By Scott Ross
JFK made an almost infinitely greater amount of money and received far more press, but Nixon is, to my eyes and ears, Oliver Stone’s masterpiece: A sharp, sprawling, shockingly fulsome character portrait of Shakespearean depth and tragic overtone. Stone and his co-scenarists, Stephen J. Rivele and Christopher Wilkinson, offer a remarkably supple and surprisingly sympathetic characterization of the 20th century’s American Richard III, evoking a strange pity even in those, like this writer, who despise our 38th President in nearly every way. Stone and his collaborators are abetted enormously by the central performance by Anthony Hopkins, which is remarkable on any number of levels, not the least of which is his intelligent eschewing of either direct imitation or prosthetics. Joan Allen gives a transcendent performance as Pat Nixon, and Mary Steenburgen’s steely presence as Nixon’s immovable mother Hannah gives you a stunning understanding of just how searing it must have been to the man’s psyche to have that women — and whom he repeatedly, and one feels, reflexively and guiltily, referred to as “a saint” — for a mother. The supporting cast is uniformly splendid: David Hyde Pierce as John Dean, Paul Sorvino as Kissinger, Madeline Kahn as Martha Mitchell, Ed Harris as E. Howard Hunt, Bob Hoskins as J. Edgar Hoover, and especially James Woods as H.R. Haldeman.

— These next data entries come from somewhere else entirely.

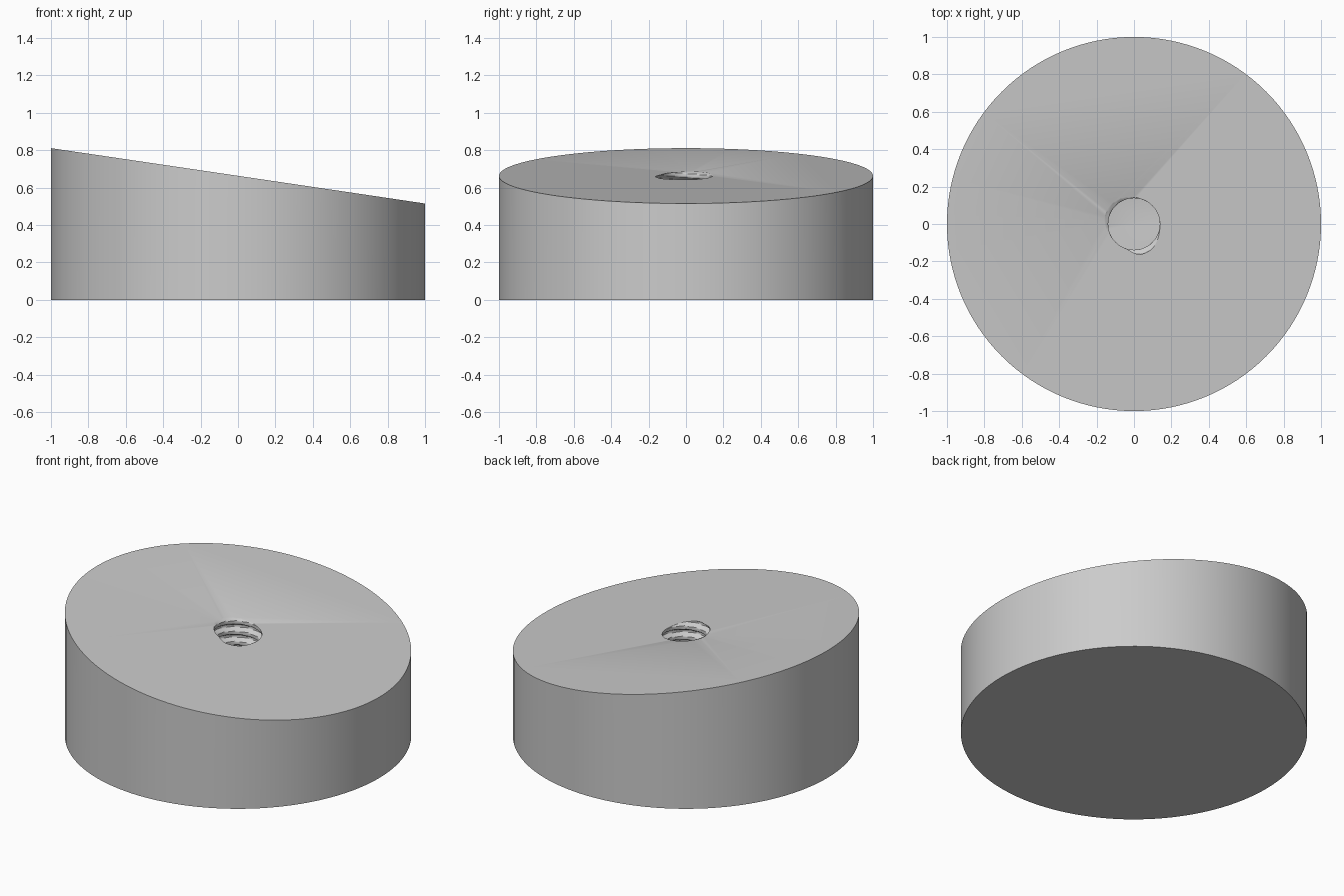
import bpy, bmesh
from math import sin, cos, pi

if "Cube" in bpy.data.objects:
    bpy.data.objects.remove(bpy.data.objects["Cube"])

RADIUS, MID_HEIGHT, SLOPE = 1.0, 0.663, 0.148
BORE, THREAD_DEPTH, PITCH, FLOOR, CUT_TOP = 0.138, 0.028, 0.066, 0.15, 0.75

grey = bpy.data.materials.new("grey")
grey.use_nodes = True
colour = (0.6, 0.6, 0.6, 1)
grey.diffuse_color = colour
grey.node_tree.nodes["Principled BSDF"].inputs["Base Color"].default_value = colour


def make_object(name, bm):
    bmesh.ops.recalc_face_normals(bm, faces=bm.faces)
    mesh = bpy.data.meshes.new(name)
    bm.to_mesh(mesh)
    bm.free()
    mesh.materials.append(grey)
    obj = bpy.data.objects.new(name, mesh)
    bpy.context.collection.objects.link(obj)
    return obj


def thread_radius(angle, z):
    # Trapezoid groove following a right-handed helix
    s = (z - 0.666 - PITCH * angle / (2 * pi) + PITCH / 2) % PITCH - PITCH / 2
    return BORE + THREAD_DEPTH * max(0, min(1, (0.022 - abs(s)) / 0.014))


# Round block with a sloping top
bm = bmesh.new()
bmesh.ops.create_cone(bm, cap_ends=True, segments=128, radius1=RADIUS,
                      radius2=RADIUS, depth=1)
for v in bm.verts:
    v.co.z = MID_HEIGHT - SLOPE * v.co.x if v.co.z > 0 else 0
block = make_object("wedge_block", bm)

# Threaded cutter for the blind hole
bm = bmesh.new()
sides, layers = 64, 110
rings = []
for i in range(layers + 1):
    z = FLOOR + (CUT_TOP - FLOOR) * i / layers
    ring = []
    for j in range(sides):
        a = 2 * pi * j / sides
        r = thread_radius(a, z) if i else BORE
        ring.append(bm.verts.new((r * cos(a), r * sin(a), z)))
    rings.append(ring)
for low, high in zip(rings, rings[1:]):
    for j in range(sides):
        k = (j + 1) % sides
        bm.faces.new((low[j], low[k], high[k], high[j]))
bm.faces.new(rings[0])
bm.faces.new(rings[-1])
bmesh.ops.triangulate(bm, faces=bm.faces)
cutter = make_object("thread_cutter", bm)
cutter.hide_render = True
cutter.display_type = 'WIRE'

# Cut the hole
cut = block.modifiers.new("threaded_hole", 'BOOLEAN')
cut.operation = 'DIFFERENCE'
cut.solver = 'EXACT'
cut.object = cutter
bpy.context.view_layer.objects.active = block
block.select_set(True)
cutter.select_set(False)
bpy.ops.object.modifier_apply(modifier=cut.name)
bpy.data.objects.remove(cutter)
bpy.ops.object.shade_smooth_by_angle(angle=pi / 6)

Powers Boothe, E.G. Marshall, David Paymer, the late J.T. Walsh, Brian Bedford, Tony Goldwyn, Edward Herrmann, Fyvush Finkel, Larry Hagman, John Cunningham, George Plimpton and James Karen also appear.
John Williams wrote a spectacularly successful score, and the hyper-kinetic editing is by Brian Berdan and Hank Corwin. The DVD “Director’s Cut” is worth watching for a chilling sequence, unfortunately deleted from the theatrical release, between Nixon and Sam Waterson as the then-CIA director Richard Helms that makes all too clear that our Presidents serve at the pleasure of the Deep State and not, as is so often assumed, vice-versa. The only embarrassing moments are those concerning Hoskins’ Hoover, all too winkingly informed by Stone’s Monday morning political quarterbacking; if you know anything about Hoover’s circumspection, you can only roll your eyes as he cruises Marine guards at Tricia Nixon’s wedding. (These scenes also recall the unsettling homophobia of JFK, which seemed to endorse the reprehensible theory that a cabal of fags were responsible for Kennedy’s murder. Well, what can you expect of a movie that lionizes Jim Garrison?)
The box-office failure of a picture as intelligent and impassioned as Nixon brings into broad relief the difficulty of (and Hollywood’s sadly justifiable resistance to) creating smart, rigorous political movies. Americans do not like their history unless it is burnished by celebratory whitewashing, but only a fool — or a rank hypocrite —could subject Richard Milhous Nixon to cinematic hagiography.
Text copyright 2013 by Scott Ross